    In many infrastructure cases, these fixed costs may be substantial.

    Variable costs are incurred to provide infrastructure use. These costs generally increase as the amount of usage increases. For example, more maintenance is needed as the travel volume on a roadway increases. As another example, more building occupants will result in more power use, bathroom use and elevator trips. In most infrastructure systems, there are capacity constraints in which the variable cost increase rapidly as capacity is approached. An example is the roadway congestion shown in Figure 6.1 in which the user cost of travel is quite high. Buildings often have a maximum allowable occupancy, but crowding may be uncomfortable even before this maximum is attained.

    Figure 6.2 illustrates the important short fun cost functions of interest for infrastructure management. The top graph in Figure 6.2.1 shows a fixed cost (F) even with no usage. As usage increases, the short-run total cost (SRTC(q)) increases, where q is a measure of usage such as traffic volume. If no capacity constraints or congestion effects exist, then the SRTC might increase as a straight line.

    clipboard_e8784b68c7fc9828441612d5a27216f6e.png
    Figure \(\PageIndex{1}\): Illustration of Short Run Cost Functions - Total, Avg. Total, Avg.Variable and Marginal.

    The bottom graph in Figure 6.2 shows three different short run cost curves:

    • Short Run Average Total Cost is the total cost divided by usage:
      \(\operatorname{SRATC}(q)=\frac{\operatorname{SRTC}(q)}{q}\). This curve initially declines as fixed costs are spread over more usage.

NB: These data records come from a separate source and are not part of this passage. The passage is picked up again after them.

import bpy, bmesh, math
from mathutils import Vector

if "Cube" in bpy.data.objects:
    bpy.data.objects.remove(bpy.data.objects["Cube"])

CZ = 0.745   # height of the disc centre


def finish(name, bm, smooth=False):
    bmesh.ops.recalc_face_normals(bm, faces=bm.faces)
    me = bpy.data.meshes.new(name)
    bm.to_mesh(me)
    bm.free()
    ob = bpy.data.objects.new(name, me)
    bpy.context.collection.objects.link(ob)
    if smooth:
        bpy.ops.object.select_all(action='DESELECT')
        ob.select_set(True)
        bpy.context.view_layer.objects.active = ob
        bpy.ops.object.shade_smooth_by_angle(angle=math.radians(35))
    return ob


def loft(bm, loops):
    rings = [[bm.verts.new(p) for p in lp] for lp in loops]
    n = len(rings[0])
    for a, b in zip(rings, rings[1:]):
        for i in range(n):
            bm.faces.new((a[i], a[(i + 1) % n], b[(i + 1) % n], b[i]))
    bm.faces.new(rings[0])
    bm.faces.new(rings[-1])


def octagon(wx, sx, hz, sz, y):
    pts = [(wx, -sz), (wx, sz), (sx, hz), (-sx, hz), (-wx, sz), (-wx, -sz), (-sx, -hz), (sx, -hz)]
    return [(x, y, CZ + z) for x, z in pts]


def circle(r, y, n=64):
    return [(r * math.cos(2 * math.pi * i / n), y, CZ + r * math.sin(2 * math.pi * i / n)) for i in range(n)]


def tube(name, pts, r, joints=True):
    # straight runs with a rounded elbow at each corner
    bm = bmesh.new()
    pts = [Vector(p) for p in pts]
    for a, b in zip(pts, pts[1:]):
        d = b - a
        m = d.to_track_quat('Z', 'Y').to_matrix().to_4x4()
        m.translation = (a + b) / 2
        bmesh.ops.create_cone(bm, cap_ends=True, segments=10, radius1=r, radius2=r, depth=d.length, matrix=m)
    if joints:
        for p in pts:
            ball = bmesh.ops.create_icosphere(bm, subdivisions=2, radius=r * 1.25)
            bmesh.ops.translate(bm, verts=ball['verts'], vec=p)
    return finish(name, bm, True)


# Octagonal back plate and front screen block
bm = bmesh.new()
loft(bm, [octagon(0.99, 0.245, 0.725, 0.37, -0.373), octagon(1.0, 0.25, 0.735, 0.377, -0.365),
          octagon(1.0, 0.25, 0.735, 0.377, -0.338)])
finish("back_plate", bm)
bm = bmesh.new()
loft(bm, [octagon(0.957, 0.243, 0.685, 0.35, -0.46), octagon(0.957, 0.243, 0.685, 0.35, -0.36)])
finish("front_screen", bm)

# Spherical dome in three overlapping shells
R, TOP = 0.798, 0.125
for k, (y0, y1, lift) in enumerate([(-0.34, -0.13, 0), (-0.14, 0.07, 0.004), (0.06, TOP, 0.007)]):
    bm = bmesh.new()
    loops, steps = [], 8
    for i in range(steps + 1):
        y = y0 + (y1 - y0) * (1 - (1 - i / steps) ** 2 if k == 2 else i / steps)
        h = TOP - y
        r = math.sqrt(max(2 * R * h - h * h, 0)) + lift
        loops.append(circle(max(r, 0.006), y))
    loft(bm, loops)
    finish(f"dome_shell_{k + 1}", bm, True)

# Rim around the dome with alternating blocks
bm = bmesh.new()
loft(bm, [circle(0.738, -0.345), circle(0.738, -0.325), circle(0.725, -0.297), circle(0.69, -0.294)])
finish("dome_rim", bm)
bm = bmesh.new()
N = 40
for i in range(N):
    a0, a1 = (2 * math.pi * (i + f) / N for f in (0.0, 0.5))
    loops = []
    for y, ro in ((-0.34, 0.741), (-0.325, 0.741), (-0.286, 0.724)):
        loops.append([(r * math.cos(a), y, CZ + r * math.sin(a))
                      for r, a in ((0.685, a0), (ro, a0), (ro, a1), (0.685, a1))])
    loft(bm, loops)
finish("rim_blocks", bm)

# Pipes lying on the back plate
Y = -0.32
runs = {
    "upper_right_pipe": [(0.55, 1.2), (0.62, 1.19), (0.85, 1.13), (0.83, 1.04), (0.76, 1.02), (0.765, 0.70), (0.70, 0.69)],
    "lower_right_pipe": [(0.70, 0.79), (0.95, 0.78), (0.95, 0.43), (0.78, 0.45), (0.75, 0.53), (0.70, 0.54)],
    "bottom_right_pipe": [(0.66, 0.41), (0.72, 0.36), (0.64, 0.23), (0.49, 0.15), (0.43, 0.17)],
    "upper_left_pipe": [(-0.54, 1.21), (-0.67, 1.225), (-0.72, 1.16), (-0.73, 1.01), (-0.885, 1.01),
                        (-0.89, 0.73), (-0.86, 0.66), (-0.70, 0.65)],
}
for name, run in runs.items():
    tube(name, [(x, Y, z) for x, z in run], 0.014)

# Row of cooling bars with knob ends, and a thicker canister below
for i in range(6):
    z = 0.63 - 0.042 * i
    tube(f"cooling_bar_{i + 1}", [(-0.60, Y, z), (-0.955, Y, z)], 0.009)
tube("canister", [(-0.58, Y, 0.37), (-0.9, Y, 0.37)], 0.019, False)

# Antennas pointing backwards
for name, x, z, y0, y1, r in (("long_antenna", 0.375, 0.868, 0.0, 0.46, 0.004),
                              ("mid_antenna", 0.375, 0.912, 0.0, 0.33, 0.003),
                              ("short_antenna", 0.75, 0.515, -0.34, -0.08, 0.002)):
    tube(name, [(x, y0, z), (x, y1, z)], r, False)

Eventually, capacity constraints and congestion result in higher costs and the SRATC begins to increase. A line drawn from the origin to the SRTC curve has a slope equal to the short run average total cost. The low point of the SRATC curve occurs where such a line has minimum slope and is tangent to the SRTC curve.
    • Short Run Average Variable Cost is the total cost less fixed cost divided by usage:

      \(S R A V C(q)=\frac{[S R T C(q)-F]}{q}\)
    • This curve increases as capacity constraints and congestion result in higher costs. In the absence of such effects, the SRAVC(q) would be a flat, horizontal line.

    Short Run Marginal Cost is the derivative of the SRTC with respect to q (or approximately the change in total cost from an additional unit of usage: \(\operatorname{SRMC}(q)=\frac{\delta \operatorname{SRTC}(q)}{\delta q} \approx \frac{[\operatorname{SRTC}(q)-\operatorname{SRTC}(q-1)]}{q}\). The SRMC begins at a low value and increases as capacity constraints and congestion effects. The SRMC crosses the SRATC curve at its lowest, inflection point. Beyond this point, the marginal cost of additional usage exceeds the average cost.

    As noted in the introduction, these various cost curves will differ depending upon the analysis viewpoint adopted. The major changes occur if external and user costs are included or not included. For a roadway system, user costs would include vehicle operating costs, travel time opportunity cost and potential costs from crashes. Vehicle operating costs include taxes that support roadway maintenance and construction in many cases. Travel time opportunity cost will likely vary with the income (or wealth) of the traveler and the opportunities foregone. A passenger in an autonomous, self-driving vehicle might have low travel time opportunity cost since the passenger could be doing activities other than driving. External costs would include air emissions effects, congestion and crash costs. Many of these ‘external’ costs are external to any individual traveler but are borne by other travelers. For example, an additional vehicle may add congestion that is a travel time penalty for the other vehicles on the road.

    For telecommunications infrastructure, these cost functions would differ by type of technology used. For broadcast, over-the-air radio and television stations, all costs are fixed and no congestion effects occur so the SRTC function would be a horizontal line.

    As many users can listen or watch as are in the area being served. This is an unusual situation and represents a ‘public’ good in the parlance of economics in which users cannot be easily excluded and do not interfere with other users. In contrast, cellular service infrastructure has capacity limits in base units, so greater usage imposes user costs in the form of inferior service.